Paul Clement is a ruthless lawyer, who’s trying to win his case by rubbishing claims of discrimination and vulnerability of the Queer community, and he’s a smart, well educated lawyer who knows exactly how to exploit those same fears and sentiments that have been levelled and vulnerable and different groups throughout the ages. Hate is hate, be it of race, sexuality or identity, and on the Taxpayer’s dime, Clement is recycling the tactics of racial hate, to support hatred of queer americans.
Throughout the site, I’ve been forced somewhat to use the unwieldy but accurate term to describe our community which is LGBTQIAPPQA. It covers every orientation and identity of our community, but it fails to be something that is easily sayable, describable or memorable unless you are an lgbtqiappqa rights activist like myself.
I think its important not to shorten the term to LGBT because we are not all represented by groups like the HRC, there are other identities and orientations that need the same respect and support as the easy to define and pin down Lesbian, Gay, Bisexual and Transgender communities. I’m someone who is interested in queer culture, in questions of where our society might go, thinking deeply about how a post-orientation, post-rigid identity society might look.
There’s lots of talk about trying to find a word to describe the community and communal identity, and while words like “Rainbow” or “United” sound nice, but words have need to have power and meaning. There is a word, that some already use as an umbrella term that I think is very appropriate, very apt, and all inclusive.
Every one of us has been described by this pejorative and offensive word. Its been spat, hurled and spray-painted to make us afraid and ashamed, and its been used in our most memorable chant, “We’re here, we’re ****, get used to it”. During the lavender scare pogroms and before, it was all about hunting those ****s. Before we had the name Gay, Transgender, before we were recognised as more than a pathology we were ****.
So from now on, when I say Queer, it means Lesbian, Gay, Bisexual, Transgender, Questioning, Intersex, Ally, Pansexual, Polyamorous, Queer, Asexual and everything between. This isn’t about being accepted as what we are in a hetero-normative world, its about being who we are in a better world that we are helping build.
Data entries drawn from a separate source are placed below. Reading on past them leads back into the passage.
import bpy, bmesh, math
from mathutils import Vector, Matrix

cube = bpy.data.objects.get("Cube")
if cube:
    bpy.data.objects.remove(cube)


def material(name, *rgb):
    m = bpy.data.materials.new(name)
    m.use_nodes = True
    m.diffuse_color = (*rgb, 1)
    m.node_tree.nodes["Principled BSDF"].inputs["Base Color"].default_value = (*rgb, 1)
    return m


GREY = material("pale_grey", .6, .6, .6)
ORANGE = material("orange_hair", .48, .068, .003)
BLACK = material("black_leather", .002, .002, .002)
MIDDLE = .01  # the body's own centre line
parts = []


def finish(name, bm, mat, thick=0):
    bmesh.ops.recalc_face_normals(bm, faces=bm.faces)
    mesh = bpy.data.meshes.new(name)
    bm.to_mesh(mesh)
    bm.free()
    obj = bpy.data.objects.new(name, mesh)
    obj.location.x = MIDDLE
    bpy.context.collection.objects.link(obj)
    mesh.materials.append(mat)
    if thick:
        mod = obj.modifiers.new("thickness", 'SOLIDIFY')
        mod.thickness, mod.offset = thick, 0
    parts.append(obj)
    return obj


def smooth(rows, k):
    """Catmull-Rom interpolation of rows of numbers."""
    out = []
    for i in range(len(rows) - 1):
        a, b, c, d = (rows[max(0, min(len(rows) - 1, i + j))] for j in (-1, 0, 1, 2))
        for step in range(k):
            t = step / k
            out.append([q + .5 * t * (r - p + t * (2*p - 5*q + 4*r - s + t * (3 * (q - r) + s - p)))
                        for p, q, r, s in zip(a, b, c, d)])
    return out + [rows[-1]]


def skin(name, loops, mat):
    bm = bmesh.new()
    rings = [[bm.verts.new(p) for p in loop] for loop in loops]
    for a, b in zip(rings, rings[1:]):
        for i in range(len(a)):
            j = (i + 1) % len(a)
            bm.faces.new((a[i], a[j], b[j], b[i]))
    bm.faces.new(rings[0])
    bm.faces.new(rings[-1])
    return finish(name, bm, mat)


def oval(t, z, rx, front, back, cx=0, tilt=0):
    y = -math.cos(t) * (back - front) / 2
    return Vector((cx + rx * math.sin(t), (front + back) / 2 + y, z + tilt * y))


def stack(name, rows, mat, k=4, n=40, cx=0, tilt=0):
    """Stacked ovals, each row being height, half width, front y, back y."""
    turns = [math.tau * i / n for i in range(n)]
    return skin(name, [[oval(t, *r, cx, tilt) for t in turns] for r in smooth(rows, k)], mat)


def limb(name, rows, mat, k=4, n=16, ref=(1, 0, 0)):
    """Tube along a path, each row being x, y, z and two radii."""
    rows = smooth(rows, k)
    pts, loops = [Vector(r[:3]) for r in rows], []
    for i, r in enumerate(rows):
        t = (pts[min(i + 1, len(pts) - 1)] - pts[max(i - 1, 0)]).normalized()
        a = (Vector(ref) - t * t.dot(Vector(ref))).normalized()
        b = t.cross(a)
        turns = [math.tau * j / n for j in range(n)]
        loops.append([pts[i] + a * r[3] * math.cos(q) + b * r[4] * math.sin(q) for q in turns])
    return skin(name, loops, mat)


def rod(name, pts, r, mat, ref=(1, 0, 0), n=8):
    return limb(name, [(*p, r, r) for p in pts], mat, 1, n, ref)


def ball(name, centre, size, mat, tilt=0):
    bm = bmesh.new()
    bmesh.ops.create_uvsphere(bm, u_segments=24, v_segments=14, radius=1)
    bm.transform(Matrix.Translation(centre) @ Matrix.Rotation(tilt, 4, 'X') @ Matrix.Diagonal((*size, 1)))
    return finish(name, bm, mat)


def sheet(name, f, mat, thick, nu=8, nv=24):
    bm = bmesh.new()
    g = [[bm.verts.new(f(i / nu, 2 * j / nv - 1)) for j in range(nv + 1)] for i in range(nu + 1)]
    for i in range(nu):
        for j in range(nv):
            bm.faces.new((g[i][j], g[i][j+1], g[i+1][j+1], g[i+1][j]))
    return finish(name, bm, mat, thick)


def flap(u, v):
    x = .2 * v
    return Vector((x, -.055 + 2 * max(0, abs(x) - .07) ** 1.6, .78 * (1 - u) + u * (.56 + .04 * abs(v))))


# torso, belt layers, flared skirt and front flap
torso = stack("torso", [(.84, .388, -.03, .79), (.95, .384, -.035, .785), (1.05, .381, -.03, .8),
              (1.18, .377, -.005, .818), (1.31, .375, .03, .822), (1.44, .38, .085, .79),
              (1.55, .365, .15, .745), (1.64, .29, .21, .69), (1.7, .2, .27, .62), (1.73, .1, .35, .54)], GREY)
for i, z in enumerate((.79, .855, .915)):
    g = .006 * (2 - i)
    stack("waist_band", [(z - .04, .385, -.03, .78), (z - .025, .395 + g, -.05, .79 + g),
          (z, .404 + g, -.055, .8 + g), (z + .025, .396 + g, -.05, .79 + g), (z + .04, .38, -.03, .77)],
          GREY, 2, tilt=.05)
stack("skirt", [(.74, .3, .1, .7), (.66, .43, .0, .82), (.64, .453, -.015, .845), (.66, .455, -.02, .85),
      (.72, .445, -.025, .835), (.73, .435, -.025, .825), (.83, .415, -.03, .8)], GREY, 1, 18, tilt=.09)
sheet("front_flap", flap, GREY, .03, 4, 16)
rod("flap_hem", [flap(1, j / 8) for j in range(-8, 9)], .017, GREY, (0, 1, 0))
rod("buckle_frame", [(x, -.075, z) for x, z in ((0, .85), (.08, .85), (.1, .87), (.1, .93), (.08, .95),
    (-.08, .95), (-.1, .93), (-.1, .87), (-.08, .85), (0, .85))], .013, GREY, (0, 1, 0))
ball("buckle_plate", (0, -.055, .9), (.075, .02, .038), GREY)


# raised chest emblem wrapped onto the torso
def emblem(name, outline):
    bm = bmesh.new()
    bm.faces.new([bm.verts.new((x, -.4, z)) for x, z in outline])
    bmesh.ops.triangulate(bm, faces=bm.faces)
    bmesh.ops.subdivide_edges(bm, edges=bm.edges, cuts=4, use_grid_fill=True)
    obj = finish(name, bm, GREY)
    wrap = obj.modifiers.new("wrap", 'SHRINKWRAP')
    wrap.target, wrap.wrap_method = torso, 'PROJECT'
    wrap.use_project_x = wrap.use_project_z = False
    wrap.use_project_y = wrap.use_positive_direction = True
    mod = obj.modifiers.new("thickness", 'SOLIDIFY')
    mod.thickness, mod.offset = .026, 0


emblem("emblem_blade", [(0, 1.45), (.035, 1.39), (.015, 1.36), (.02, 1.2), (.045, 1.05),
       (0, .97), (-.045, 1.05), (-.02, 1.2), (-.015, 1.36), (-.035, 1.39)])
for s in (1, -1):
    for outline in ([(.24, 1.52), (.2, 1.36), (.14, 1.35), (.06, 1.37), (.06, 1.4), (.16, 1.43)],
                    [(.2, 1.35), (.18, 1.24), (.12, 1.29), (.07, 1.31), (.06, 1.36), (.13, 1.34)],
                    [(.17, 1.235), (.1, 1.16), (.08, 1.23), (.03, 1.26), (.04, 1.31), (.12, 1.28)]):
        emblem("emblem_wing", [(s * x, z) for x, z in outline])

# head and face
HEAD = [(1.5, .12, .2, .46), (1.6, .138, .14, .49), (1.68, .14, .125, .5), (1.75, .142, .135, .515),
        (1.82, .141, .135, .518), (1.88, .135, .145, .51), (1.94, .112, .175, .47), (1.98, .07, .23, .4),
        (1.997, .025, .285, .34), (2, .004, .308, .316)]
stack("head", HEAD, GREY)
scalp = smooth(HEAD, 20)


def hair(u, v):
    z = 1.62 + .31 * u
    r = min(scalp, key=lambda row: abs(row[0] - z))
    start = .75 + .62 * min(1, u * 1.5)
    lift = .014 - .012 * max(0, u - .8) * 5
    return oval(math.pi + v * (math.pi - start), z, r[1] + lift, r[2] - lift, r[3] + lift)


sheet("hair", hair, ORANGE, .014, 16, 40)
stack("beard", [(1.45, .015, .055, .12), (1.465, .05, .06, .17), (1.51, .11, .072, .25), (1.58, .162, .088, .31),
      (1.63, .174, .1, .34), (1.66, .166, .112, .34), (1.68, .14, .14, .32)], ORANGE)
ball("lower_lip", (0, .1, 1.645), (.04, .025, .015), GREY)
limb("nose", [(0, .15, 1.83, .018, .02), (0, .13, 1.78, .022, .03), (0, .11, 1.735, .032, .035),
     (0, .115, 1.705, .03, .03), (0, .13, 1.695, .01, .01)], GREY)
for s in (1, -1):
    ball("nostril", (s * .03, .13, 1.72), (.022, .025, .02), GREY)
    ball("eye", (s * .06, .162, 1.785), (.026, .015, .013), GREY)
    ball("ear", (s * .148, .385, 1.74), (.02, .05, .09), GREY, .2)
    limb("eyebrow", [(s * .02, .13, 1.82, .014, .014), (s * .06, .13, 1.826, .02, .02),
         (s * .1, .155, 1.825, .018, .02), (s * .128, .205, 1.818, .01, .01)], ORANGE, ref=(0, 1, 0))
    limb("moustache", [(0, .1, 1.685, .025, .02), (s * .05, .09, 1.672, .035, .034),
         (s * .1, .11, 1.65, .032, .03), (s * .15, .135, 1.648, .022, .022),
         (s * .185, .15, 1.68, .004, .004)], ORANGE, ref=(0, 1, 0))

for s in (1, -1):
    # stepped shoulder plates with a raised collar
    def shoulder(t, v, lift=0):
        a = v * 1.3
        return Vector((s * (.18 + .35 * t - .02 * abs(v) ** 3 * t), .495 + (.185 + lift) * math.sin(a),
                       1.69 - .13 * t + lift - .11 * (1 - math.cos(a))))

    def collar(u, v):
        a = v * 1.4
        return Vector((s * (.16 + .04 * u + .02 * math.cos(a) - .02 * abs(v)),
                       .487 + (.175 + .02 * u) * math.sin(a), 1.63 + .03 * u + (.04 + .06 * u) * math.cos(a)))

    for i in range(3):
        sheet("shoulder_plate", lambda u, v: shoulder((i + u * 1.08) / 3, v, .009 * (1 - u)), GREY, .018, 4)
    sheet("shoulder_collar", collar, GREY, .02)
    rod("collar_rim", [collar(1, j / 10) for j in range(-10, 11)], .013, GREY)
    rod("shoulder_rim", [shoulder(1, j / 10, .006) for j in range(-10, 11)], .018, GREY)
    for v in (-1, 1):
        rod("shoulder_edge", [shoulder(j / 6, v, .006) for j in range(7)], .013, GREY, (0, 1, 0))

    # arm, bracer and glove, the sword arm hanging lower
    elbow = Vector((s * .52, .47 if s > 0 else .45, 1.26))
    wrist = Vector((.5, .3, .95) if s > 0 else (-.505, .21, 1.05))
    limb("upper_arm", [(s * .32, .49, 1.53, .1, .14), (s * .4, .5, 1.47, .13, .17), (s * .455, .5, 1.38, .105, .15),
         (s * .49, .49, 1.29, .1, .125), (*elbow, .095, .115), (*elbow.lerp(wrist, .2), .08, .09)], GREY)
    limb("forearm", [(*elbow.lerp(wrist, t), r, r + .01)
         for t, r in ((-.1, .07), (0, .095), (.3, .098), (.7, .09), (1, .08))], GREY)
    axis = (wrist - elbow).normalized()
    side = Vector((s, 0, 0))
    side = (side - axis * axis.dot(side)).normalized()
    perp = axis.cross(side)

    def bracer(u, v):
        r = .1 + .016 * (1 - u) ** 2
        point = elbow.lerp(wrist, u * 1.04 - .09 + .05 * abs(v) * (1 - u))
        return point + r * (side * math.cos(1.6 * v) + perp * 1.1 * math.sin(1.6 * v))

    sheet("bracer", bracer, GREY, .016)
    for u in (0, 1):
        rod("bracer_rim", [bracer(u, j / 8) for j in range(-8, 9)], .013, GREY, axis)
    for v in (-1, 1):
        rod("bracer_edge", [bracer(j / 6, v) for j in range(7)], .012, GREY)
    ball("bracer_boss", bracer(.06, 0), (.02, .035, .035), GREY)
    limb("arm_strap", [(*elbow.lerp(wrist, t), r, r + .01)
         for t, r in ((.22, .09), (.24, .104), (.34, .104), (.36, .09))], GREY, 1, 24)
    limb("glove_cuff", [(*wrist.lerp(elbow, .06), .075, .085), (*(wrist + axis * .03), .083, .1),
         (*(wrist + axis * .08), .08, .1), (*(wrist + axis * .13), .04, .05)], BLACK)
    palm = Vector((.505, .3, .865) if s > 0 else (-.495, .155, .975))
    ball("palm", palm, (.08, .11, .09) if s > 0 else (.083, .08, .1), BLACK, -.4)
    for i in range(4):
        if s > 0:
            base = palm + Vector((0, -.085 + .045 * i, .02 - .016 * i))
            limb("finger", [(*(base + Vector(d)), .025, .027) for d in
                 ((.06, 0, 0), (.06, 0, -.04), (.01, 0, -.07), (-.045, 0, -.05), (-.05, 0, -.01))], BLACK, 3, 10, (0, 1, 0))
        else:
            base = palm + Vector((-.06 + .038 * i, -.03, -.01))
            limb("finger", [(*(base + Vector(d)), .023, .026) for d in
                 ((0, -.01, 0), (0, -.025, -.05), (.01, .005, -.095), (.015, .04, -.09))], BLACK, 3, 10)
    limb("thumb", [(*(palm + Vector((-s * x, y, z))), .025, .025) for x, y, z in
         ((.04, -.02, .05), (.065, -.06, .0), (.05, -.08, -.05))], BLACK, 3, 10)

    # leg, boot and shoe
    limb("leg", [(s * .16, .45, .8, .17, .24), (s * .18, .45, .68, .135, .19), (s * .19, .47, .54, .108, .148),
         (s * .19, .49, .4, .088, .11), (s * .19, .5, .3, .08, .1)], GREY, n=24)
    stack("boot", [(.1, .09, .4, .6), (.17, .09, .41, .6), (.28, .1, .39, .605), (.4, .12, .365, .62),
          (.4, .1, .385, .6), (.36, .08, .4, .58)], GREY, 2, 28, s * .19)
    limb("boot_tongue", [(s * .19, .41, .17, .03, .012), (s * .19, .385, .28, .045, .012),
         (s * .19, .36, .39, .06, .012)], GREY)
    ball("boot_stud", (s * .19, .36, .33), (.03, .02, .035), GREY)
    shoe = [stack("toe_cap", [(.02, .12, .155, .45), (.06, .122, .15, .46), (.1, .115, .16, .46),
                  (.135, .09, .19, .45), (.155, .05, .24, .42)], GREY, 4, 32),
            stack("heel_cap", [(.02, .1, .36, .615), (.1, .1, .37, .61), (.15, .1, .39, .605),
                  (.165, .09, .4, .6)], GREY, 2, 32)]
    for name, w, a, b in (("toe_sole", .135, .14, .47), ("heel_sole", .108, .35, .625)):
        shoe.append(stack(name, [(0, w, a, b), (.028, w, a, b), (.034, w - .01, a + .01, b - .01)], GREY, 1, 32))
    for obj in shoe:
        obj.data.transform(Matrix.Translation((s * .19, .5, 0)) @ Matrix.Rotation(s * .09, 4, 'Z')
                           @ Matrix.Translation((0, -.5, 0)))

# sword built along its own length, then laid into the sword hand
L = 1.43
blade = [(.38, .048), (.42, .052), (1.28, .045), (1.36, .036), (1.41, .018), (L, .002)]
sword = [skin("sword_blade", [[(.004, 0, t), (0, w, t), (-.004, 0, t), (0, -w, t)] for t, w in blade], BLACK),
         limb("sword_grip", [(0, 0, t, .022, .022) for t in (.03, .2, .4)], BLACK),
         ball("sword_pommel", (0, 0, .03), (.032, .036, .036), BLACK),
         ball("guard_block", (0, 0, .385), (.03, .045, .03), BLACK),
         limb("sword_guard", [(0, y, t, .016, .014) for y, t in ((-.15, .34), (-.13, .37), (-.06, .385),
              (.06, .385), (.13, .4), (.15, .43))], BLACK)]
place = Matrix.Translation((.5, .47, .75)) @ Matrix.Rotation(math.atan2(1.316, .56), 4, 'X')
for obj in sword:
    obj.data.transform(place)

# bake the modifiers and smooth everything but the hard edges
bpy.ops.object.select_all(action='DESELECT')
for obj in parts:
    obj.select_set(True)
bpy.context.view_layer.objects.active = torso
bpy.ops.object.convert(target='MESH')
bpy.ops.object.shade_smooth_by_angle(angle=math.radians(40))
We’re here we’re queer, and we are united for equal rights and acceptance for all of us.